Miller Welding and Machine Company – This is a middle America 3rd generation family run business. I was really impressed by our host who was the grandson of the founder. “Complacency is a four letter word. We never want to be complacence or we’ll be left behind,” he says. So what’s so cool with a welding company? They virtualized the quality control of their welding. It’s not enough to do a physical visual inspection of the weld, in today’s competitive world. They’re capturing data like temperature, duration, and amount of weld for manual welders, not just their robotic welders. That’s pretty audacious out of the box thinking. This rural Pennsylvania company is on their way to becoming world-class, so they can compete with other metal fabricators on a world stage. One of their international automotive OEM customers is pushing them to become world class in quality; and that requires collecting a myriad of data. Upgrading to a highly available switching infrastructure was necessitated by the growth in data and just in time manufacturing requirements. At each welding station there’s power, compressed air, and now an Ethernet port. That was pretty cool.
University of New Mexico – Universities have really pushed applications into the virtual space; and examples include the transition to a digital curriculum, distance learning, virtual collaboration with social media or increased mobility with BYOD. The push into the virtual space generates a plethora of data; and necessitates network infrastructure refreshes. There was one engineer at the university who articulated his challenge: “The devices that we have in now kind of capped out … to go with the same equipment that we had, we would have had to upgrade all the line cards, upgrade the management modules … we could do all those upgrades into a 15-year-old chassis or we can look at something new.” I couldn’t help but to smile, as we have a Distributed Scale Out capability with our stackable core switches, which provide chassis level performance in a pay-as-you-grow stackable form factor.

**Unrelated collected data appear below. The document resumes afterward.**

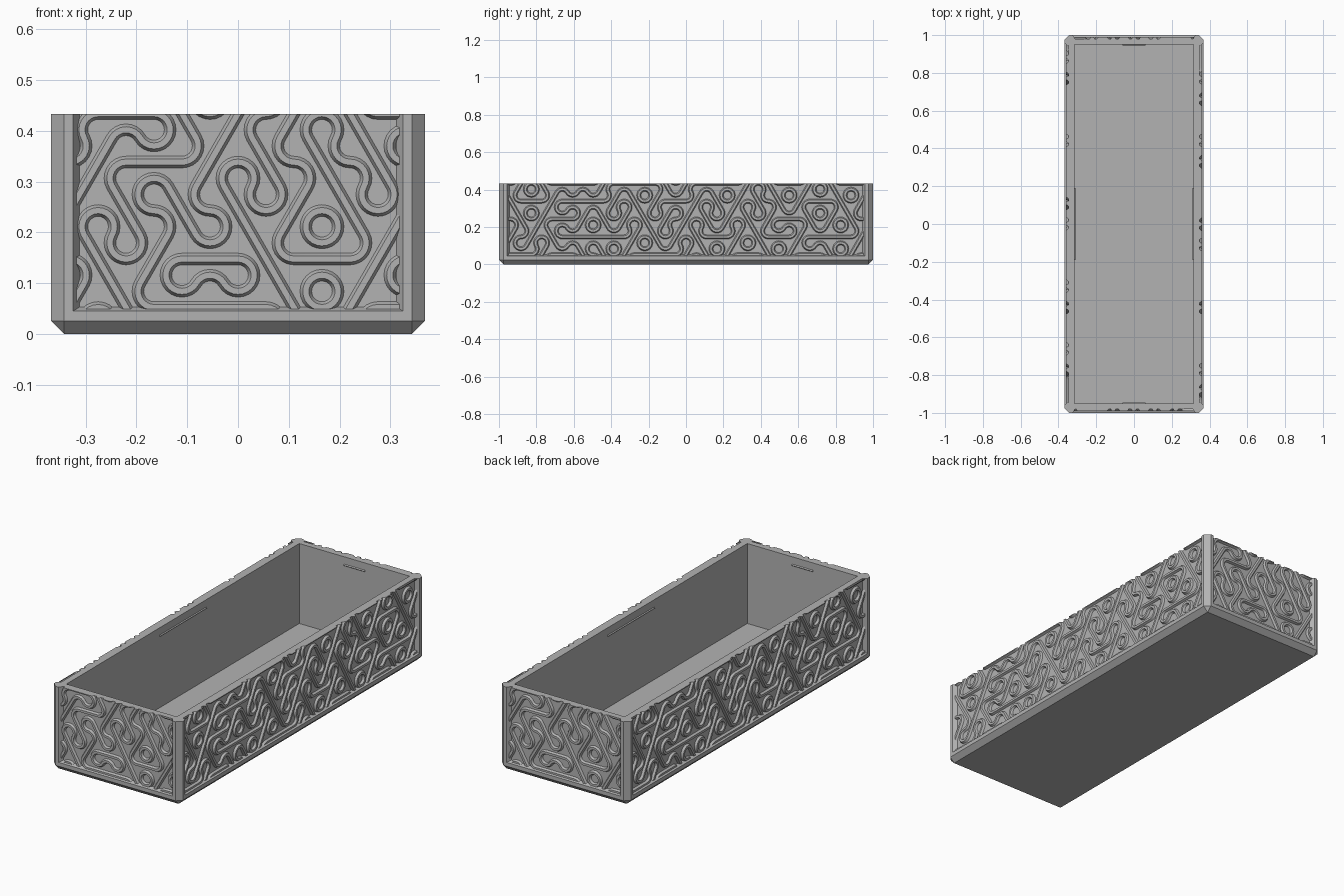
import bpy, bmesh, math
from mathutils import Matrix, Vector

cube = bpy.data.objects.get("Cube")
if cube:
    bpy.data.objects.remove(cube)

grey = bpy.data.materials.new("plain_grey")
grey.use_nodes = True
grey.diffuse_color = (0.45, 0.45, 0.45, 1)
grey.node_tree.nodes["Principled BSDF"].inputs["Base Color"].default_value = grey.diffuse_color

HX, HY, TOP = 0.368, 1.0, 0.433      # outer half sizes and rim height
DEPTH, CHAMFER = 0.02, 0.025         # panel recess and corner chamfer
IX, IY, FLOOR = 0.315, 0.95, 0.02    # cavity
ROW = 0.0955                         # pattern row spacing
SIDE = ROW / 1.5                     # hexagon side
WIDE = SIDE * math.sqrt(3)           # hexagon width


def finish(bm, name, smooth=False):
    bmesh.ops.recalc_face_normals(bm, faces=bm.faces)
    mesh = bpy.data.meshes.new(name)
    bm.to_mesh(mesh)
    bm.free()
    mesh.materials.append(grey)
    obj = bpy.data.objects.new(name, mesh)
    bpy.context.collection.objects.link(obj)
    if smooth:
        bpy.ops.object.select_all(action='DESELECT')
        obj.select_set(True)
        bpy.context.view_layer.objects.active = obj
        bpy.ops.object.shade_smooth_by_angle(angle=math.radians(25))
    return obj


def bridge(bm, loops):
    for a, b in zip(loops, loops[1:]):
        for i in range(len(a)):
            j = (i + 1) % len(a)
            bm.faces.new((a[i], a[j], b[j], b[i]))


# Tray body: one skin running from the underside, over the rim, to the floor
def corner_loop(bm, hx, hy, c, z):
    pts = [(hx, hy - c), (hx - c, hy), (c - hx, hy), (-hx, hy - c),
           (-hx, c - hy), (c - hx, -hy), (hx - c, -hy), (hx, c - hy)]
    return [bm.verts.new((x, y, z)) for x, y in pts]


bm = bmesh.new()
px, py = HX - DEPTH, HY - DEPTH
loops = [corner_loop(bm, *ring) for ring in (
    (HX - CHAMFER, HY - CHAMFER, 0, 0), (HX, HY, CHAMFER, CHAMFER),
    (HX, HY, CHAMFER, 0.045), (px, py, 0.012, 0.053), (px, py, 0.012, TOP),
    (IX, IY, 0, TOP), (IX, IY, 0, FLOOR))]
bridge(bm, loops)
bm.faces.new(loops[0])
bm.faces.new(loops[-1])
bmesh.ops.remove_doubles(bm, verts=bm.verts, dist=0.0001)
finish(bm, "tray_body")

# Corner posts with sloped inner flanks
outline = [(HX - 0.043, HY), (HX - CHAMFER, HY), (HX, HY - CHAMFER), (HX, HY - 0.043),
           (px, HY - 0.056), (px - 0.015, HY - 0.056), (px - 0.015, py - 0.015),
           (HX - 0.056, py - 0.015), (HX - 0.056, py)]
for sx, side in ((1, "left"), (-1, "right")):
    for sy, end in ((1, "back"), (-1, "front")):
        bm = bmesh.new()
        posts = [[bm.verts.new((sx * x, sy * y, z)) for x, y in outline] for z in (0.04, TOP)]
        bridge(bm, posts)
        for loop in posts:
            bm.faces.new(loop)
        finish(bm, f"{end}_{side}_post")

# Relief pattern: each hexagonal tile joins its six edges in pairs
TILES = {
    "h": ((0, 180), (60, 120), (240, 300)),
    "r": ((60, 240), (300, 0), (120, 180)),
    "l": ((120, 300), (0, 60), (180, 240)),
}
PROFILE = ((-0.0115, -0.002), (-0.0115, 0), (-0.006, 0.011),
           (0.006, 0.011), (0.0115, 0), (0.0115, -0.002))


def polar(angle, r):
    return Vector((math.cos(math.radians(angle)), math.sin(math.radians(angle)))) * r


def track(start, end):
    """Points and sideways directions along one strand of a tile."""
    if (end - start) % 360 == 180:
        across = polar(start + 90, 1)
        return [(polar(start, WIDE / 2), across), (polar(end, WIDE / 2), across)]
    mid = start + 30
    corner = polar(mid, SIDE)
    path = []
    for k in range(9):
        out = polar(mid + 120 + 15 * k, 1)
        path.append((corner + out * SIDE / 2, out))
    return path


def relief(name, rows, reach, half, turn):
    bm = bmesh.new()
    for r, row in enumerate(rows):
        for i, tile in enumerate(row):
            centre = Vector(((i - (len(row) - 1) / 2) * WIDE, TOP + 0.001 - r * ROW))
            for start, end in TILES[tile]:
                rings = []
                for p, across in track(start, end):
                    spots = [(centre + p + across * w, d) for w, d in PROFILE]
                    rings.append([bm.verts.new((q.x, -half - d, q.y)) for q, d in spots])
                bridge(bm, rings)
    bmesh.ops.remove_doubles(bm, verts=bm.verts, dist=0.0003)
    # Trim the strands to the frame and close them along the rim
    for co, no in (((reach, 0, 0), (1, 0, 0)), ((-reach, 0, 0), (-1, 0, 0)),
                   ((0, 0, 0.049), (0, 0, -1)), ((0, 0, TOP), (0, 0, 1))):
        cut = bmesh.ops.bisect_plane(bm, geom=bm.verts[:] + bm.edges[:] + bm.faces[:],
                                     plane_co=co, plane_no=no, clear_outer=True)
    rim = [e for e in cut["geom_cut"] if isinstance(e, bmesh.types.BMEdge)]
    bmesh.ops.edgenet_fill(bm, edges=rim)
    bmesh.ops.transform(bm, matrix=Matrix.Rotation(math.radians(turn), 4, 'Z'), verts=bm.verts)
    finish(bm, name, smooth=True)


END_ROWS = ("rhlrrlh", "rhrlll", "rlllrlr", "lrhlhr", "rlhhlrh")
LONG_ROWS = ("hrlhhrhhlrhhrlhrlhh", "lhrhhrlrhrlrllrhlr", "hlrhrlrlrrlrlrhlrlh",
             "rrlhhhrlrlhrlhrhhr", "hhrhllrhhrlrhlrhlrh")
for name, turn in (("front", 0), ("back", 180)):
    relief(name + "_relief", END_ROWS, HX - 0.05, py, turn)
for name, turn in (("left", 90), ("right", -90)):
    relief(name + "_relief", LONG_ROWS, HY - 0.05, px, turn)

# Small catch ridges just below the rim inside the cavity
for name, half, length, turn in (("front", IY, 0.12, 0), ("left", IX, 0.38, 90),
                                 ("back", IY, 0.12, 180), ("right", IX, 0.38, -90)):
    bm = bmesh.new()
    ends = [[bm.verts.new((x, y - half, z)) for y, z in
             ((-0.002, 0.385), (0.005, 0.391), (-0.002, 0.397))]
            for x in (-length / 2, length / 2)]
    bridge(bm, ends)
    for loop in ends:
        bm.faces.new(loop)
    bmesh.ops.transform(bm, matrix=Matrix.Rotation(math.radians(turn), 4, 'Z'), verts=bm.verts)
    finish(bm, name + "_catch")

These are all examples of our customers changing the game, developing a new paradigm or getting to the next level. In many ways, we’re on the same innovation highway moving from the physical to virtual with our own new paradigm of an open world with SDN, Openflow, and a multi-vendor OpenDaylight Controller.